PRODUCING SIMILAR ITEMS/PEOPLE
We may measure the similarity between things or similarity between people by doing the following
- Using similarity metrics (Cosine Similarity)
- “SPARSITY” — Big challenge on measuring similarities based behavior data.
* There are so many movies that most of the movies aren’t watched
* It is tough to work with collaborative filtering unless we have lots of behavior data
* We cannot perform cosine similarity if no items/people are in common. In other words, how can we find similarity if there is nothing similar?
* Storing sparse data consumes a lot of space. This problem is solved with sparse arrays
- Quality and quantity of data are MORE IMPORTANT than the algorithm we chose!
OTHER WAYS TO COMPUTE SIMILARITY
There are many different ways to compute similarity. Some of them are listed below
- Cosine Similarity Metric
- Adjusted Cosine Similarity: Same as Pearson Similarity
- Pearson Similarity: Same as Adjusted Cosine Similarity
- Spearman Rank Correlation: Same as Pearson but with ranks
- MSD Similarity: Easier to understand but low performance
- Jaccard Similarity: Good for implicit data. We can apply cosine similarity to Jaccard!
Let us understand each of the similarity metrics mentioned above.
1. Adjusted Cosine Similarity
- Applicable mostly for the similarity of users based on their ratings
- Takes into consideration varying baselines for ratings.
- Adjusted cosines attempt to normalize these differences
- (xi-xBar): We are looking at variance from the mean of each user rating instead of raw ratings. Sounds good but data sparsity can mess you up. Worth the experiment if data is NOT sparse.

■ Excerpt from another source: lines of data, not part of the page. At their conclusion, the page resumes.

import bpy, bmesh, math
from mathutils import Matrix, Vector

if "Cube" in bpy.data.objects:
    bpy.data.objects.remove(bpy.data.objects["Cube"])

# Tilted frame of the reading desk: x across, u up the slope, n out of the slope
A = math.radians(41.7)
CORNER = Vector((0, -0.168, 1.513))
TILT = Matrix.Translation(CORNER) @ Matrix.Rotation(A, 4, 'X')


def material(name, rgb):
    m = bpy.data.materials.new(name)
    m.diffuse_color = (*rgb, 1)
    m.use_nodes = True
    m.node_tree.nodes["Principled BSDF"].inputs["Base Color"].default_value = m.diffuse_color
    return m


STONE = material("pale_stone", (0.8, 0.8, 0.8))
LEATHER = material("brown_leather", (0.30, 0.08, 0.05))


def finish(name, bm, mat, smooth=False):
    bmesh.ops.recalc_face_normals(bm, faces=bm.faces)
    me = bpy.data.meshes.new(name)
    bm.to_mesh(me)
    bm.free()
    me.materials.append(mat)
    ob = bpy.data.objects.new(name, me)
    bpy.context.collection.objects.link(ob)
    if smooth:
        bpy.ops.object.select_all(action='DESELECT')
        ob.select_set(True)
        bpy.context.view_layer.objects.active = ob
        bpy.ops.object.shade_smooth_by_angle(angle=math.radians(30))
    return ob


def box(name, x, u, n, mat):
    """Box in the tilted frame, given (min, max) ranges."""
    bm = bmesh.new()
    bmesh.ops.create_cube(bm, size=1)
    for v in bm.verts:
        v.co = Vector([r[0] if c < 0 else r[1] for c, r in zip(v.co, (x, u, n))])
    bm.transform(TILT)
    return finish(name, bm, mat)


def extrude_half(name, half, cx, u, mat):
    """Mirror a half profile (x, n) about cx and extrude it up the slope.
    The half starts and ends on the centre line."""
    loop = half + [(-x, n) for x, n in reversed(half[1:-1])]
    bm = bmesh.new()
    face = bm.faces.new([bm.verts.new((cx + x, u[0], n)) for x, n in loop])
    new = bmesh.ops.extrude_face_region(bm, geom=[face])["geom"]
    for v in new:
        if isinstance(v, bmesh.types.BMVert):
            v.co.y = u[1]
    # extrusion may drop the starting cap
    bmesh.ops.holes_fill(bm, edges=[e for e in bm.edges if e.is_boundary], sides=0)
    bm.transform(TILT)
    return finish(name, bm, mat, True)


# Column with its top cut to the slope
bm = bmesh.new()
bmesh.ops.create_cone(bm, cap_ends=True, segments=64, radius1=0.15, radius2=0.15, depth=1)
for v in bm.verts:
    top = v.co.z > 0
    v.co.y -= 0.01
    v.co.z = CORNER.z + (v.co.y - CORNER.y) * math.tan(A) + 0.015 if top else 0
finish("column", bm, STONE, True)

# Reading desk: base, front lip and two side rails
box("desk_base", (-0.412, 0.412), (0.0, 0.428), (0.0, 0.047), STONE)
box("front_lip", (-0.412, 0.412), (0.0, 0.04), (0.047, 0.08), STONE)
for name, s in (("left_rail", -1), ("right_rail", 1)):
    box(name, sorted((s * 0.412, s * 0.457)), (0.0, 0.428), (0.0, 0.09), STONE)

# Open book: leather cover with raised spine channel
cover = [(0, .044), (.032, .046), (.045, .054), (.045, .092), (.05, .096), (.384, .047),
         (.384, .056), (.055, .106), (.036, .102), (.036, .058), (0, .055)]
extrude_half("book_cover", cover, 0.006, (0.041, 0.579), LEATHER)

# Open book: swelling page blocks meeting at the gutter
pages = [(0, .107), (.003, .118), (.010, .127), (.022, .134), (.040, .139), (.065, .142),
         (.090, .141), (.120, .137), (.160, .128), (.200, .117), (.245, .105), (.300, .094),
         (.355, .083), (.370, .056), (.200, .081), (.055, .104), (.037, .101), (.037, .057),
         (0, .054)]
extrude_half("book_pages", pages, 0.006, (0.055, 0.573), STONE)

2. Pearson Similarity
- The difference in ratings and average for all users for the given item
- In the real world of sparse data — Good Approach
- SIMILARITY BETWEEN PEOPLE BY HOW MUCH THEY DIVERGE FROM AVERAGE PERSON’S BEHAVIOUR
i.e. People who hate star wars will all have the same Pearson score
- In Surpriselib, Adjusted Cosine is named as ‘User Based Pearson Similarity’ and Pearson Similarity is named as ‘Item Based Pearson Similarity’
3. Spearman Rank Correlation
It has an advantage that it deals with ordinal data effectively, But unfortunately, ordinal data is never used in the real world.
- Same as Pearson Similarity but with some changes
- Instead of using rating scores directly, use Ranks.
- Interchanging ‘Avg rating(iBar)’ with ‘Rank amongst all movies’ (doesn’t worth it!!)
4. Mean Squared Difference Similarity
- MSD(x, y): Computes error i.e determines how different user ratings are.
- MSDSim(x, y): Computes similarity.
Note: Cosine is better than MSDSim
5. Jaccard Similarity
- Since it is just counting things up, we are not looking at actual rating values at all here. This leads to loss of pretty important information.
- But with implicit ratings, we have ‘did’ / ‘did not ratings’
In that case, Jaccard can be a reasonable choice — Fast to compute.
In the next section, we will have a look at User as well as Item Based Collaborative filtering.